_TASK REQUIREMENTS_
All pictures are to be dropped, and the remaining data set down exactly.

_ENTRIES PROVIDED_

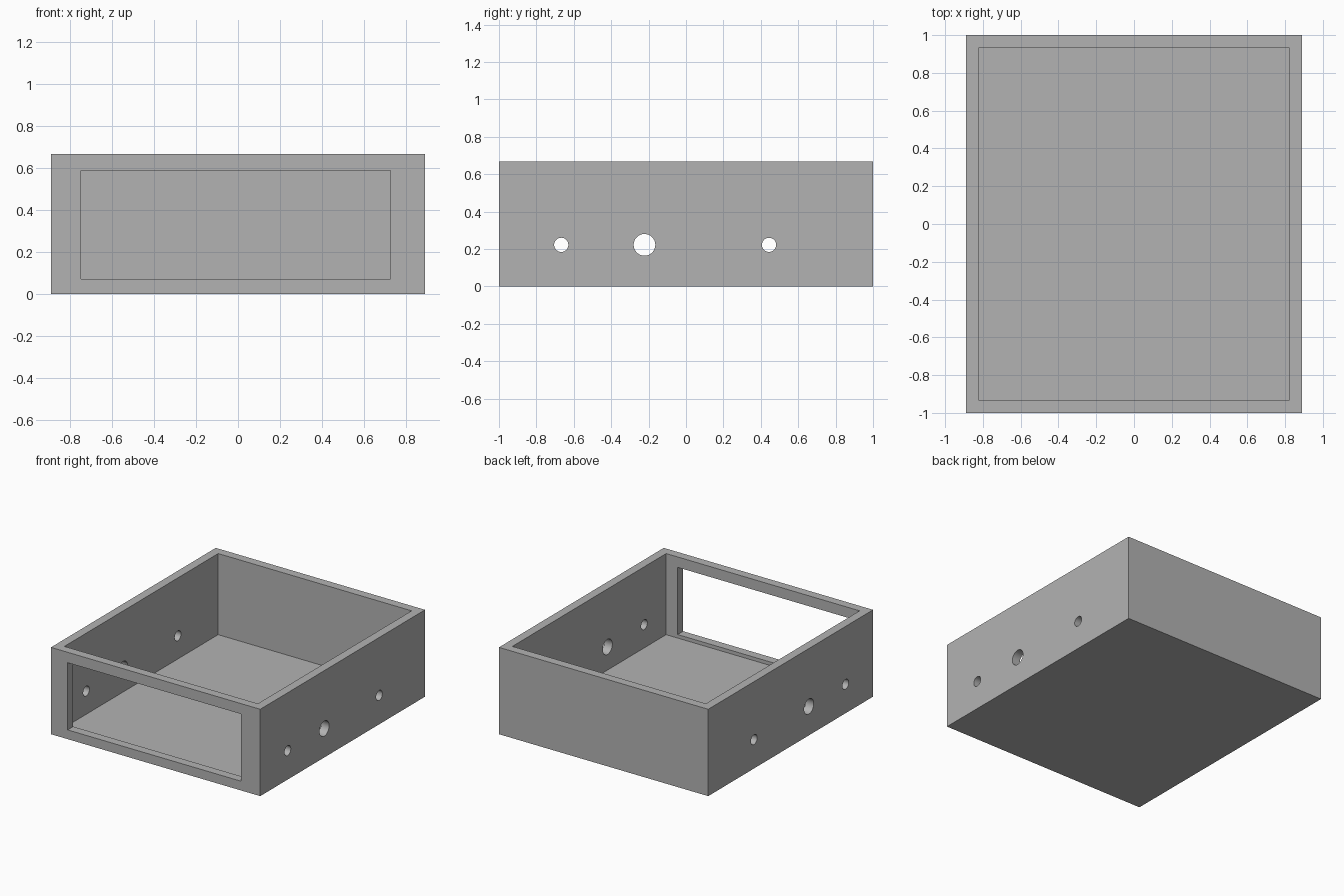
import bpy
from math import pi

cube = bpy.data.objects.get("Cube")
if cube:
    bpy.data.objects.remove(cube, do_unlink=True)

WIDTH, LENGTH, HEIGHT = 1.778, 2.0, 0.667
WALL, FLOOR = 0.067, 0.044

grey = bpy.data.materials.new("grey plastic")
grey.use_nodes = True
colour = (0.45, 0.45, 0.45, 1)
grey.diffuse_color = colour
grey.node_tree.nodes["Principled BSDF"].inputs["Base Color"].default_value = colour


def block(name, low, high):
    """Box spanning two opposite corners."""
    bpy.ops.mesh.primitive_cube_add(size=1, location=[(a + b) / 2 for a, b in zip(low, high)])
    obj = bpy.context.object
    obj.name = name
    obj.scale = [b - a for a, b in zip(low, high)]
    bpy.ops.object.transform_apply(location=True, rotation=False, scale=True)
    obj.data.materials.append(grey)
    return obj


def cut(body, cutter):
    """Subtract the cutter, then discard it."""
    cutter.hide_render = True
    mod = body.modifiers.new(cutter.name, 'BOOLEAN')
    mod.operation = 'DIFFERENCE'
    mod.solver = 'EXACT'
    mod.object = cutter
    bpy.context.view_layer.objects.active = body
    bpy.ops.object.modifier_apply(modifier=mod.name)
    bpy.data.objects.remove(cutter, do_unlink=True)


x, y = WIDTH / 2, LENGTH / 2

# Open-topped enclosure
body = block("enclosure", (-x, -y, 0), (x, y, HEIGHT))
cut(body, block("cavity_cutter", (WALL - x, WALL - y, FLOOR), (x - WALL, y - WALL, 1)))

# Display window in the front wall, slightly off centre
cut(body, block("window_cutter", (-0.747, -y - 0.1, 0.071), (0.724, -y + 0.2, 0.587)))

# Round holes through both side walls
for hole_y, radius in ((-0.667, 0.038), (-0.222, 0.058), (0.444, 0.038)):
    bpy.ops.mesh.primitive_cylinder_add(vertices=32, radius=radius, depth=WIDTH + 0.4,
                                        location=(0, hole_y, 0.222), rotation=(0, pi / 2, 0))
    drill = bpy.context.object
    drill.name = "hole_cutter"
    drill.data.materials.append(grey)
    cut(body, drill)

# Smooth hole walls, crisp box edges
bpy.ops.object.select_all(action='DESELECT')
body.select_set(True)
bpy.context.view_layer.objects.active = body
bpy.ops.object.shade_smooth_by_angle(angle=pi / 6)
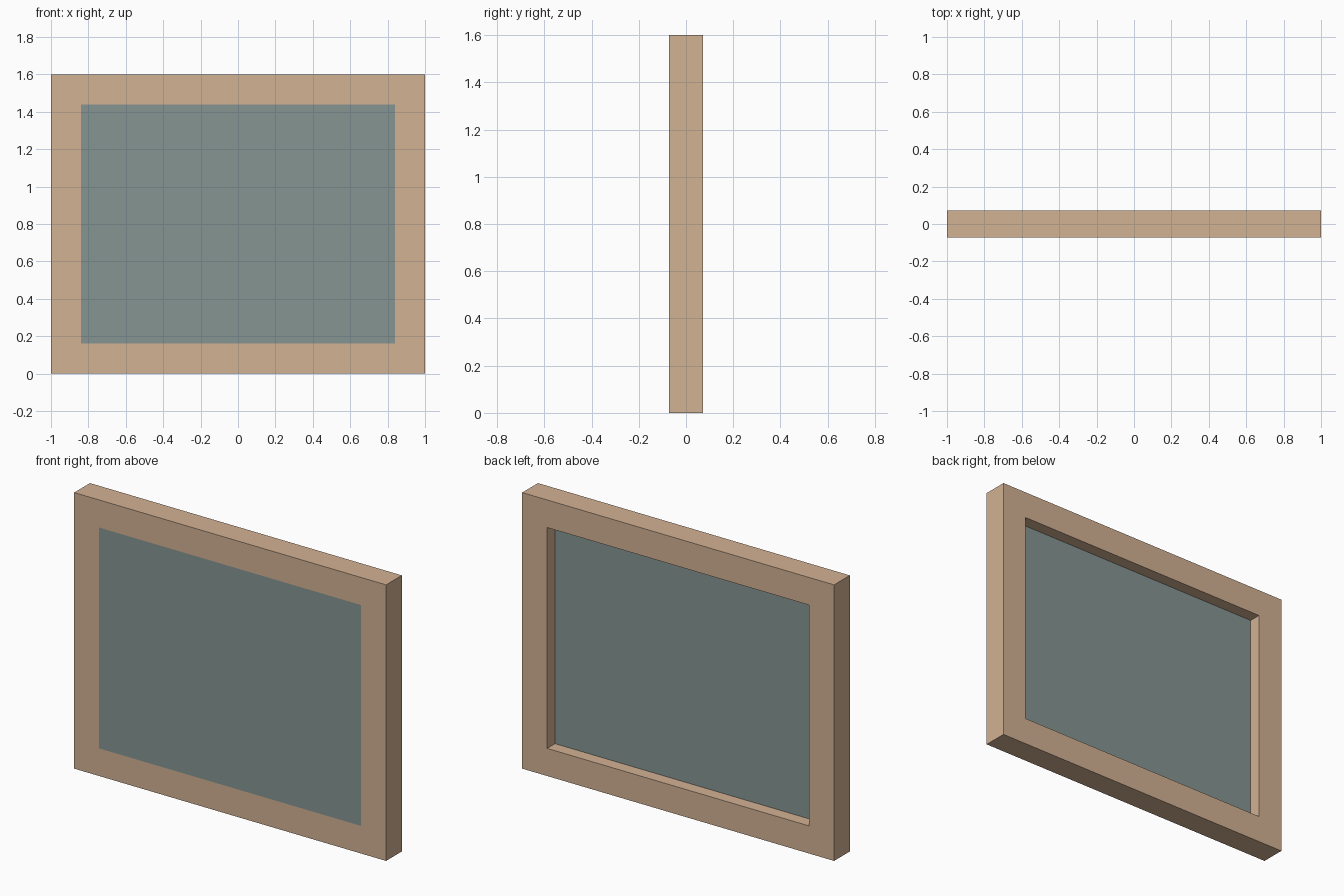
import bpy, bmesh
from mathutils import Vector

if "Cube" in bpy.data.objects:
    bpy.data.objects.remove(bpy.data.objects["Cube"])

W, D, H = 2.0, 0.144, 1.6      # overall size
BORDER, RECESS = 0.16, 0.072   # frame width, depth of the back recess


def material(name, color):
    mat = bpy.data.materials.new(name)
    mat.diffuse_color = color
    mat.use_nodes = True
    mat.node_tree.nodes["Principled BSDF"].inputs["Base Color"].default_value = mat.diffuse_color
    return mat


bm = bmesh.new()

# Outer block standing on the floor
bmesh.ops.create_cube(bm, size=1)
for v in bm.verts:
    v.co = Vector((v.co.x * W, v.co.y * D, (v.co.z + 0.5) * H))
bm.normal_update()


def inset_panel(side):
    """Inset the front (-1) or back (1) face and colour it as the panel."""
    face = next(f for f in bm.faces if f.normal.y * side > 0.9)
    bmesh.ops.inset_region(bm, faces=[face], thickness=BORDER, use_even_offset=True)
    face.material_index = 1
    return face


# Flush panel on the front
inset_panel(-1)

# Recessed panel on the back
back = inset_panel(1)
result = bmesh.ops.extrude_discrete_faces(bm, faces=[back])
panel = result["faces"][0]
for v in panel.verts:
    v.co.y -= RECESS
for f in bm.faces:
    f.material_index = 0
bm.normal_update()
for f in bm.faces:
    c = f.calc_center_median()
    if abs(f.normal.y) > 0.9 and abs(c.x) < 0.01 and abs(c.z - H / 2) < 0.01:
        f.material_index = 1
bmesh.ops.recalc_face_normals(bm, faces=bm.faces[:])

mesh = bpy.data.meshes.new("framed_panel")
bm.to_mesh(mesh)
bm.free()
mesh.materials.append(material("frame_wood", (0.65, 0.445, 0.296, 1)))
mesh.materials.append(material("panel_grey", (0.238, 0.30, 0.29, 1)))
bpy.context.collection.objects.link(bpy.data.objects.new("framed_panel", mesh))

_ANSWER TO THE EXERCISE_
import bpy
from math import pi

cube = bpy.data.objects.get("Cube")
if cube:
    bpy.data.objects.remove(cube, do_unlink=True)

WIDTH, LENGTH, HEIGHT = 1.778, 2.0, 0.667
WALL, FLOOR = 0.067, 0.044

grey = bpy.data.materials.new("grey plastic")
grey.use_nodes = True
colour = (0.45, 0.45, 0.45, 1)
grey.diffuse_color = colour
grey.node_tree.nodes["Principled BSDF"].inputs["Base Color"].default_value = colour


def block(name, low, high):
    """Box spanning two opposite corners."""
    bpy.ops.mesh.primitive_cube_add(size=1, location=[(a + b) / 2 for a, b in zip(low, high)])
    obj = bpy.context.object
    obj.name = name
    obj.scale = [b - a for a, b in zip(low, high)]
    bpy.ops.object.transform_apply(location=True, rotation=False, scale=True)
    obj.data.materials.append(grey)
    return obj


def cut(body, cutter):
    """Subtract the cutter, then discard it."""
    cutter.hide_render = True
    mod = body.modifiers.new(cutter.name, 'BOOLEAN')
    mod.operation = 'DIFFERENCE'
    mod.solver = 'EXACT'
    mod.object = cutter
    bpy.context.view_layer.objects.active = body
    bpy.ops.object.modifier_apply(modifier=mod.name)
    bpy.data.objects.remove(cutter, do_unlink=True)


x, y = WIDTH / 2, LENGTH / 2

# Open-topped enclosure
body = block("enclosure", (-x, -y, 0), (x, y, HEIGHT))
cut(body, block("cavity_cutter", (WALL - x, WALL - y, FLOOR), (x - WALL, y - WALL, 1)))

# Display window in the front wall, slightly off centre
cut(body, block("window_cutter", (-0.747, -y - 0.1, 0.071), (0.724, -y + 0.2, 0.587)))

# Round holes through both side walls
for hole_y, radius in ((-0.667, 0.038), (-0.222, 0.058), (0.444, 0.038)):
    bpy.ops.mesh.primitive_cylinder_add(vertices=32, radius=radius, depth=WIDTH + 0.4,
                                        location=(0, hole_y, 0.222), rotation=(0, pi / 2, 0))
    drill = bpy.context.object
    drill.name = "hole_cutter"
    drill.data.materials.append(grey)
    cut(body, drill)

# Smooth hole walls, crisp box edges
bpy.ops.object.select_all(action='DESELECT')
body.select_set(True)
bpy.context.view_layer.objects.active = body
bpy.ops.object.shade_smooth_by_angle(angle=pi / 6)
import bpy, bmesh
from mathutils import Vector

if "Cube" in bpy.data.objects:
    bpy.data.objects.remove(bpy.data.objects["Cube"])

W, D, H = 2.0, 0.144, 1.6      # overall size
BORDER, RECESS = 0.16, 0.072   # frame width, depth of the back recess


def material(name, color):
    mat = bpy.data.materials.new(name)
    mat.diffuse_color = color
    mat.use_nodes = True
    mat.node_tree.nodes["Principled BSDF"].inputs["Base Color"].default_value = mat.diffuse_color
    return mat


bm = bmesh.new()

# Outer block standing on the floor
bmesh.ops.create_cube(bm, size=1)
for v in bm.verts:
    v.co = Vector((v.co.x * W, v.co.y * D, (v.co.z + 0.5) * H))
bm.normal_update()


def inset_panel(side):
    """Inset the front (-1) or back (1) face and colour it as the panel."""
    face = next(f for f in bm.faces if f.normal.y * side > 0.9)
    bmesh.ops.inset_region(bm, faces=[face], thickness=BORDER, use_even_offset=True)
    face.material_index = 1
    return face


# Flush panel on the front
inset_panel(-1)

# Recessed panel on the back
back = inset_panel(1)
result = bmesh.ops.extrude_discrete_faces(bm, faces=[back])
panel = result["faces"][0]
for v in panel.verts:
    v.co.y -= RECESS
for f in bm.faces:
    f.material_index = 0
bm.normal_update()
for f in bm.faces:
    c = f.calc_center_median()
    if abs(f.normal.y) > 0.9 and abs(c.x) < 0.01 and abs(c.z - H / 2) < 0.01:
        f.material_index = 1
bmesh.ops.recalc_face_normals(bm, faces=bm.faces[:])

mesh = bpy.data.meshes.new("framed_panel")
bm.to_mesh(mesh)
bm.free()
mesh.materials.append(material("frame_wood", (0.65, 0.445, 0.296, 1)))
mesh.materials.append(material("panel_grey", (0.238, 0.30, 0.29, 1)))
bpy.context.collection.objects.link(bpy.data.objects.new("framed_panel", mesh))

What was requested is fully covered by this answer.